And here’s reader E.H., who’s not a fan of the IWF:
“You list as one of your objectives ‘Counter the corrosive effect of radical feminism in the courts.” There’s that offensive word ‘radical.’ I believe it’s more than accurate to say that Susan B. Anthony was considered a ‘radical’ feminist in her time. Perhaps it is good thing IWF wasn’t around then.
“How ironic it is that you claim to promote indpendent thinking among women by putting down feminism. Little more than a hundred years ago, women could not vote or own property. It was legal for a man to beat his wife as long as he did not use a stick wider than his thumb. Now we have in Washington radical ‘neocons’ heavily influenced by religious extremists, in the process of taking over all three branches of the federal government.
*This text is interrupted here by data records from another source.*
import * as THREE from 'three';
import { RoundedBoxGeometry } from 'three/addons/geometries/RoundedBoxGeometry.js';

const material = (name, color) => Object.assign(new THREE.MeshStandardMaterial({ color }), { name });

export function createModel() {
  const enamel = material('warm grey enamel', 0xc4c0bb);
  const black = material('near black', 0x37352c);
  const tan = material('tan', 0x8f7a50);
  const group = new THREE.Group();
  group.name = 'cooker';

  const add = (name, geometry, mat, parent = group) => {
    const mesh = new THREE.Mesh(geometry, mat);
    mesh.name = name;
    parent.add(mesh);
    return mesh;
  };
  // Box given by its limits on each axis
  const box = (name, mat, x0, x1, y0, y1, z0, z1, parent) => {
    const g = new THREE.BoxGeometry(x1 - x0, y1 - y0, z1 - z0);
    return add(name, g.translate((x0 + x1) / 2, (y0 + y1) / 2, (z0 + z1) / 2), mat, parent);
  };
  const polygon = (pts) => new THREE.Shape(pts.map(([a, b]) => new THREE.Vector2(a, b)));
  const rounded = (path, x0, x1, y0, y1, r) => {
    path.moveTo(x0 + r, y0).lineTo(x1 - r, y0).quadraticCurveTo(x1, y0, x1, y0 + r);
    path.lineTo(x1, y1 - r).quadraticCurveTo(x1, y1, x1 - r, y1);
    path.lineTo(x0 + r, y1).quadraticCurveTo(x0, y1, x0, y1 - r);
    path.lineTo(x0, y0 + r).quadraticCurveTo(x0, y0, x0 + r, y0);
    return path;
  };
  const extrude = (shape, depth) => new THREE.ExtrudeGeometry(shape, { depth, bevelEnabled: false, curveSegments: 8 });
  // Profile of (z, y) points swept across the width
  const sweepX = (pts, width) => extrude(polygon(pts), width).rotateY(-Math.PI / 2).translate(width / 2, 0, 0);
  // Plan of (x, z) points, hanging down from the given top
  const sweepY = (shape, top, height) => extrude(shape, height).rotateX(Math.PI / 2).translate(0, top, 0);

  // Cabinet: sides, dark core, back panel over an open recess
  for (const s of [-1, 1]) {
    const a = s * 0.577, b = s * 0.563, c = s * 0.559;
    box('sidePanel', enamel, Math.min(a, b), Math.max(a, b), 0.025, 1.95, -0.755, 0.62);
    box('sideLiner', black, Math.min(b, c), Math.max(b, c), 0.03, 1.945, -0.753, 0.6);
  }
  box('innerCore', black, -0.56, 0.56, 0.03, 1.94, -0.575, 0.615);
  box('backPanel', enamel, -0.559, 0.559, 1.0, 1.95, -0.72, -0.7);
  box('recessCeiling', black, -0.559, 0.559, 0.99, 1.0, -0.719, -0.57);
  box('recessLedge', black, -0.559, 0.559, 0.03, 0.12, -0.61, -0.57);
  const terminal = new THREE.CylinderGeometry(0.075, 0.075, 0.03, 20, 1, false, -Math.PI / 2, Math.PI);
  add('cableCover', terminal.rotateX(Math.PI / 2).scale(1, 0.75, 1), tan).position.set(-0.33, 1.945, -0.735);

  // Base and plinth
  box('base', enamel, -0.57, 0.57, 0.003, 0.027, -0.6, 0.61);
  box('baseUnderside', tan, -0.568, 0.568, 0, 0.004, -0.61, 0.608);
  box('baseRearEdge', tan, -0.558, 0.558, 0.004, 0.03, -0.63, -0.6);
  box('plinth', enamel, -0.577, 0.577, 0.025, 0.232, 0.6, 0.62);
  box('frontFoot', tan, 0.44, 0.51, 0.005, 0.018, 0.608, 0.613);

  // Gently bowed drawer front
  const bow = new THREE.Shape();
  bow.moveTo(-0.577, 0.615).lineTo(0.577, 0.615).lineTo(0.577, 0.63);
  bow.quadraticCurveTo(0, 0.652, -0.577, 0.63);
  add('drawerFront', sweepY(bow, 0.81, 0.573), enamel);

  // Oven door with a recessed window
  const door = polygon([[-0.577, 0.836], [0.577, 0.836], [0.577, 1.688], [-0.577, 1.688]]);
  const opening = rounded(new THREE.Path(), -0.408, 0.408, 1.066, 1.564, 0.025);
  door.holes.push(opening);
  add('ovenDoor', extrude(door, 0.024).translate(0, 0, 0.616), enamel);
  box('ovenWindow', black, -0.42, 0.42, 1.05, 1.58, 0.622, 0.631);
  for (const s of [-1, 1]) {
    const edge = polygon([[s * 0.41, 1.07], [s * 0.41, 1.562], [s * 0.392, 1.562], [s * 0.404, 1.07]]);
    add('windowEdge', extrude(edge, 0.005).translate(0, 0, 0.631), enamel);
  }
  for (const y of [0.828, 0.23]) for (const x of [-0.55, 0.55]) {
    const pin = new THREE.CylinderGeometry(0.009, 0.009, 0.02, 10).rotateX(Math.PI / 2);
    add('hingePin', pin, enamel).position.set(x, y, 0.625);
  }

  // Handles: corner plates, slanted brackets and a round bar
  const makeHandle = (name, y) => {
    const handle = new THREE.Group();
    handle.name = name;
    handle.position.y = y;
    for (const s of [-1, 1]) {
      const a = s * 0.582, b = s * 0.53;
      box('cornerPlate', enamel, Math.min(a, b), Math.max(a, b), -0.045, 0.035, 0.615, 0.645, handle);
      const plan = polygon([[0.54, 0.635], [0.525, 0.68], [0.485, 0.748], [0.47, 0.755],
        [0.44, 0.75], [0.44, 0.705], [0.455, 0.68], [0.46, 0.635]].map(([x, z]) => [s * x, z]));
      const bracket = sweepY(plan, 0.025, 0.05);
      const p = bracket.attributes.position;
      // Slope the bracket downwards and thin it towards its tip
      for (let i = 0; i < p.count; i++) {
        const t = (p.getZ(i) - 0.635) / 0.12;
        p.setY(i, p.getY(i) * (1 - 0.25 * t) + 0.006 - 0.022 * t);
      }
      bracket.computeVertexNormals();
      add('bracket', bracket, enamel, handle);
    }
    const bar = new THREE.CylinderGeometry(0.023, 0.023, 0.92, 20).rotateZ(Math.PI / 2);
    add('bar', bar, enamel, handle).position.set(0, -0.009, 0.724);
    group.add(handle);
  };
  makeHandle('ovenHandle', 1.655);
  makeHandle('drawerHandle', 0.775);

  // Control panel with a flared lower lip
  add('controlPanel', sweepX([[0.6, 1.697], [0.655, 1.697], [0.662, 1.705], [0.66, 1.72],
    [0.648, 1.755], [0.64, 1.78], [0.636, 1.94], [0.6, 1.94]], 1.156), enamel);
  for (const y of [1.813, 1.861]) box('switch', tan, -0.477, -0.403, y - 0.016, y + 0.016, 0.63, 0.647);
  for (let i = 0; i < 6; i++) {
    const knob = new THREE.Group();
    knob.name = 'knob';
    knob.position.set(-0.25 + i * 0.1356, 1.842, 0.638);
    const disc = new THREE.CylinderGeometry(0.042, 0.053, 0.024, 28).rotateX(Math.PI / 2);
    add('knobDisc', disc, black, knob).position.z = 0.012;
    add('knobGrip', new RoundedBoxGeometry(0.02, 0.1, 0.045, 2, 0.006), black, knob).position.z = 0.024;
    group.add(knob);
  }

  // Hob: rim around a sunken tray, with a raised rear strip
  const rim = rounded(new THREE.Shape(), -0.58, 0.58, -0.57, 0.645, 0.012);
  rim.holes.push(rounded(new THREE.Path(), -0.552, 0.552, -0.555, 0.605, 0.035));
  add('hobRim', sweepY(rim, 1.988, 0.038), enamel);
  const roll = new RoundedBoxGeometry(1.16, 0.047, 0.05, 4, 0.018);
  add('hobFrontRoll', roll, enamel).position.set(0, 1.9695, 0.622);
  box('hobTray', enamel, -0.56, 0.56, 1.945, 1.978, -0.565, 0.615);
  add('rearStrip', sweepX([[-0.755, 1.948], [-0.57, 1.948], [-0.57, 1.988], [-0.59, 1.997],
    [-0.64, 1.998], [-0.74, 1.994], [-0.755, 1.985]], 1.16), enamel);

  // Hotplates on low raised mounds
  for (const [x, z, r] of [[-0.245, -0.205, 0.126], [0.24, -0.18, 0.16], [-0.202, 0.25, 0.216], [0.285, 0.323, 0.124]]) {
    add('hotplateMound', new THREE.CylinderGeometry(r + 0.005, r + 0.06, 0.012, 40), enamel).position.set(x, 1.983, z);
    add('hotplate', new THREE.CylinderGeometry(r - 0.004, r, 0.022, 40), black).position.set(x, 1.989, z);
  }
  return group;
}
They and their predecessors have fought to keep women in their ‘rightful place,’ subservient to men and economically powerless.
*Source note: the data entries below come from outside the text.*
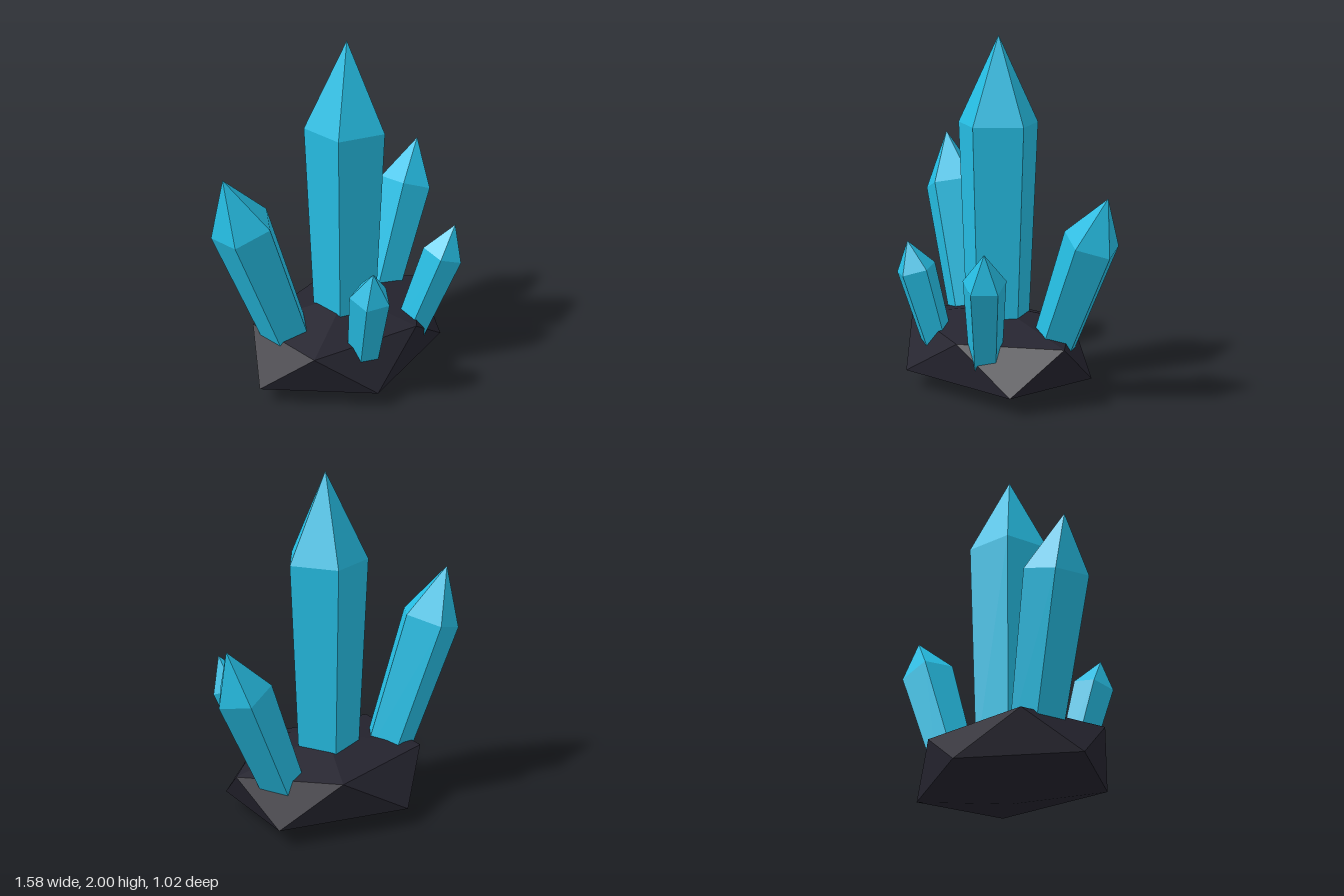
import * as THREE from 'three';
import { mergeGeometries } from 'three/addons/utils/BufferGeometryUtils.js';
import { ConvexGeometry } from 'three/addons/geometries/ConvexGeometry.js';

const SIDES = 5;
const UP = new THREE.Vector3(0, 1, 0);

// Faceted five-sided crystal: a shaft widening upward, closed by a pointed tip
function crystalGeometry(base, tip, bottomRadius, topRadius, tipLength) {
  const start = new THREE.Vector3(...base);
  const axis = new THREE.Vector3(...tip).sub(start);
  const shaftLength = axis.length() - tipLength;
  const turn = Math.PI / 2;
  const shaft = new THREE.CylinderGeometry(topRadius, bottomRadius, shaftLength, SIDES, 1, true, turn);
  shaft.translate(0, shaftLength / 2, 0);
  const point = new THREE.ConeGeometry(topRadius, tipLength, SIDES, 1, true, turn);
  point.translate(0, shaftLength + tipLength / 2, 0);
  const foot = new THREE.CircleGeometry(bottomRadius, SIDES);
  foot.rotateX(Math.PI / 2);
  const geometry = mergeGeometries([shaft, point, foot]).toNonIndexed();
  geometry.applyQuaternion(new THREE.Quaternion().setFromUnitVectors(UP, axis.normalize()));
  geometry.translate(start.x, start.y, start.z);
  geometry.computeVertexNormals();
  return geometry;
}

export function createModel() {
  const model = new THREE.Group();
  model.name = 'crystalCluster';

  const crystalBlue = new THREE.MeshStandardMaterial({ color: 0x26bee4 });
  crystalBlue.name = 'crystalBlue';
  const darkRock = new THREE.MeshStandardMaterial({ color: 0x25242f });
  darkRock.name = 'darkRock';

  // Rock: two offset rings of five corners between a low and a high pole
  const corners = [
    [-0.02, 0, -0.02], [0, 0.455, -0.02],
    [-0.675, 0.1, -0.02], [-0.23, 0.1, -0.51], [0.51, 0.1, -0.3], [0.51, 0.1, 0.27], [-0.22, 0.1, 0.47],
    [0.61, 0.345, -0.02], [0.17, 0.34, -0.43], [0.17, 0.34, 0.385], [-0.5, 0.34, 0.25], [-0.5, 0.34, -0.28],
  ].map((p) => new THREE.Vector3(...p));
  const rock = new THREE.Mesh(new ConvexGeometry(corners), darkRock);
  rock.name = 'rockBase';
  model.add(rock);

  // Crystals: base, tip, bottom radius, shoulder radius, tip length
  const crystals = {
    centreCrystal: [[-0.003, 0.25, -0.02], [0.003, 2, -0.02], 0.187, 0.236, 0.49],
    rightCrystal: [[-0.352, 0.2, -0.097], [-0.752, 1.37, -0.17], 0.14, 0.18, 0.325],
    leftCrystal: [[0.345, 0.2, -0.125], [0.75, 1.18, -0.19], 0.125, 0.16, 0.277],
    frontRightCrystal: [[-0.157, 0.2, 0.28], [-0.236, 0.855, 0.44], 0.09, 0.117, 0.17],
    frontLeftCrystal: [[0.25, 0.2, 0.245], [0.457, 0.902, 0.4], 0.094, 0.122, 0.19],
  };
  for (const [name, spec] of Object.entries(crystals)) {
    const crystal = new THREE.Mesh(crystalGeometry(...spec), crystalBlue);
    crystal.name = name;
    model.add(crystal);
  }
  return model;
}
“One of the best ways to do this? Take away reproductive choices. Latest example: FDA refusal to give OTC status for the morning-after pill on the ridiculous and obviously ‘lobbied’ grounds that it ‘has not been tested on teenagers.’ Just for the record, I am a pharmacist and the mother of three teenaged daughters. Shame on you all for attempting to mislead young women into sabotaging themselves with a misguided perceptions of feminism.”
Just for the record, the IWF has no position whatsoever on the “morning-after” pill–although it doesn’t strike me as a bad idea to have a drug designed to be used by teen-agers actually tested on teen-agers. We do, however, have a strong position on the kind of feminism we stand for, and it’s the kind of feminism that Susan B. Anthony stood for: women’s right to vote, participate in public life, and have access to the same jobs and pay as men. But we believe also in women’s right to choose–to choose to stay at home full- or part-time to mother their children or to further their husbands’ careers. We think that that’s an honorable choice. So we don’t believe in “glass ceilings,” workplace affirmative action, and other ideas leading to government programs designed to improve aggregate statistics about women’s wages and jobs that reflect these individual choices. We don’t believe that American women are anyone’s victims.
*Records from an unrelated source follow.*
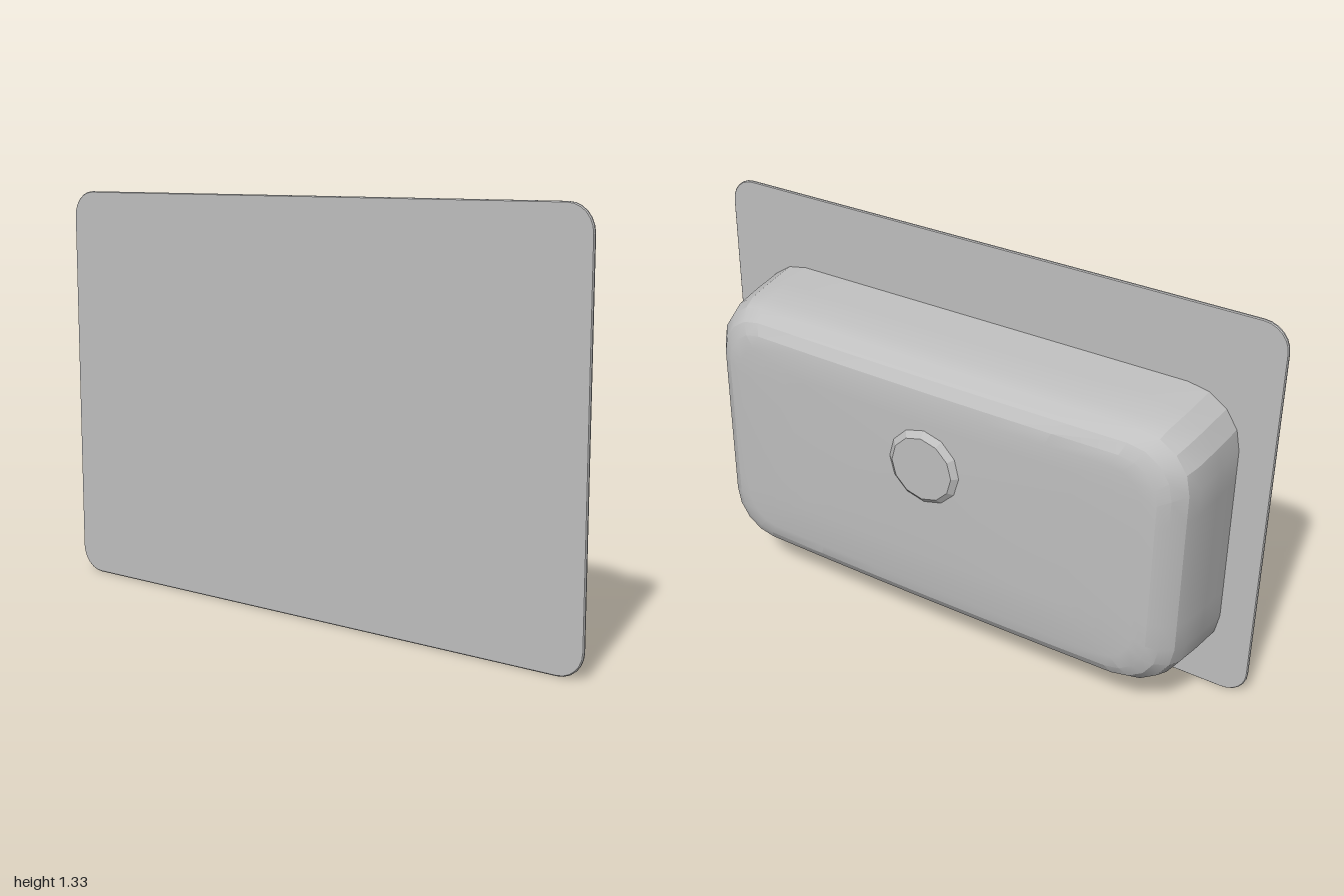
import * as THREE from 'three';
import { toCreasedNormals } from 'three/addons/utils/BufferGeometryUtils.js';

const steel = new THREE.MeshStandardMaterial({ color: 0xbfbfbf });
steel.name = 'steel';

const CY = 0.585;      // basin centre height
const DRAIN_Y = 0.71;  // drain centre height

// Points of a rounded rectangle, counter-clockwise, centred on the origin
function roundedRect(hw, hh, r, cornerSteps = 4, edgeSteps = 6) {
  const corners = [[1, -1], [1, 1], [-1, 1], [-1, -1]];
  const pts = [];
  corners.forEach(([sx, sy], k) => {
    for (let i = 0; i <= cornerSteps; i++) {
      const a = (k - 1 + i / cornerSteps) * Math.PI / 2;
      pts.push([sx * (hw - r) + r * Math.cos(a), sy * (hh - r) + r * Math.sin(a)]);
    }
    // points along the straight edge, so that it can bow
    const [nx, ny] = corners[(k + 1) % 4];
    const [px, py] = pts[pts.length - 1];
    const a = k * Math.PI / 2;
    const qx = nx * (hw - r) + r * Math.cos(a), qy = ny * (hh - r) + r * Math.sin(a);
    for (let i = 1; i < edgeSteps; i++) {
      const t = i / edgeSteps;
      pts.push([px + (qx - px) * t, py + (qy - py) * t]);
    }
  });
  return pts;
}

// Basin shell: rounded rectangles lofted backwards, then drawn in to the drain
function basinGeometry() {
  // z, half width, half height, corner radius, bow amount
  const sections = [
    [0.176, 0.887, 0.486, 0.18, 0],
    [0.06, 0.88, 0.476, 0.18, 0.3],
    [-0.04, 0.87, 0.466, 0.18, 0.7],
    [-0.085, 0.855, 0.45, 0.17, 0.8],
    [-0.125, 0.82, 0.42, 0.15, 0.9],
    [-0.144, 0.785, 0.385, 0.13, 1],
    [-0.15, 0.74, 0.345, 0.11, 1],
  ];
  const bowed = (x, y, z, amount) =>
    z - 0.022 * amount * (1 - (x / 0.9) ** 2) * (1 - 0.5 * ((y - CY) / 0.49) ** 2);
  const rings = sections.map(([z, hw, hh, r, bow]) =>
    roundedRect(hw, hh, r).map(([x, y]) => [x, y + CY, bowed(x, y + CY, z, bow)]));
  const rim = rings[rings.length - 1];
  for (const s of [0.7, 0.4, 0.1]) {
    rings.push(rim.map(([x, y]) => {
      const px = x * s, py = DRAIN_Y + (y - DRAIN_Y) * s;
      return [px, py, bowed(px, py, -0.15, 1)];
    }));
  }
  const n = rim.length, index = [];
  for (let i = 0; i < rings.length - 1; i++) {
    for (let j = 0; j < n; j++) {
      const a = i * n + j, b = i * n + (j + 1) % n;
      index.push(a, a + n, b, b, a + n, b + n);
    }
  }
  const g = new THREE.BufferGeometry();
  g.setAttribute('position', new THREE.Float32BufferAttribute(rings.flat(2), 3));
  g.setIndex(index);
  return toCreasedNormals(g, 0.35);
}

// Flat plate with rounded corners and a fine bevelled edge
function plateGeometry(hw, hh, r, depth, bevel) {
  const shape = new THREE.Shape(
    roundedRect(hw - bevel, hh - bevel, r - bevel, 6, 1).map(([x, y]) => new THREE.Vector2(x, y)));
  return new THREE.ExtrudeGeometry(shape, {
    depth: depth - 2 * bevel, bevelThickness: bevel, bevelSize: bevel, bevelSegments: 1,
  }).translate(0, 0, bevel);
}

export function createModel() {
  const model = new THREE.Group();
  model.name = 'basin';
  const add = (name, geometry, x, y, z) => {
    const mesh = new THREE.Mesh(geometry, steel);
    mesh.name = name;
    mesh.position.set(x, y, z);
    model.add(mesh);
    return mesh;
  };

  // Closed front plate, overhanging the basin all round
  add('frontPlate', plateGeometry(1, 0.665, 0.085, 0.011, 0.003), 0, 0.667, 0.175);
  // Bowl behind the plate
  add('bowl', basinGeometry(), 0, 0, 0);
  // Shallow tapered drain boss on the back
  const drain = toCreasedNormals(new THREE.CylinderGeometry(0.11, 0.14, 0.024, 12).rotateX(-Math.PI / 2), 0.3);
  add('drain', drain, 0, DRAIN_Y, -0.174);
  return model;
}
Now for some misconceptions of yours to be put to rest, E.H. That “rule of thumb” wife-beating canard is an urban myth. It’s been about five centuries since men could get away legally with hitting their wives. See Cecil Adams’ puncture-job in his syndicated column, The Straight Dope, if you don’t believe me. Second, married women have been able to keep their property since the mid-19th century. Gloria Steinem had nothing to do with these laws.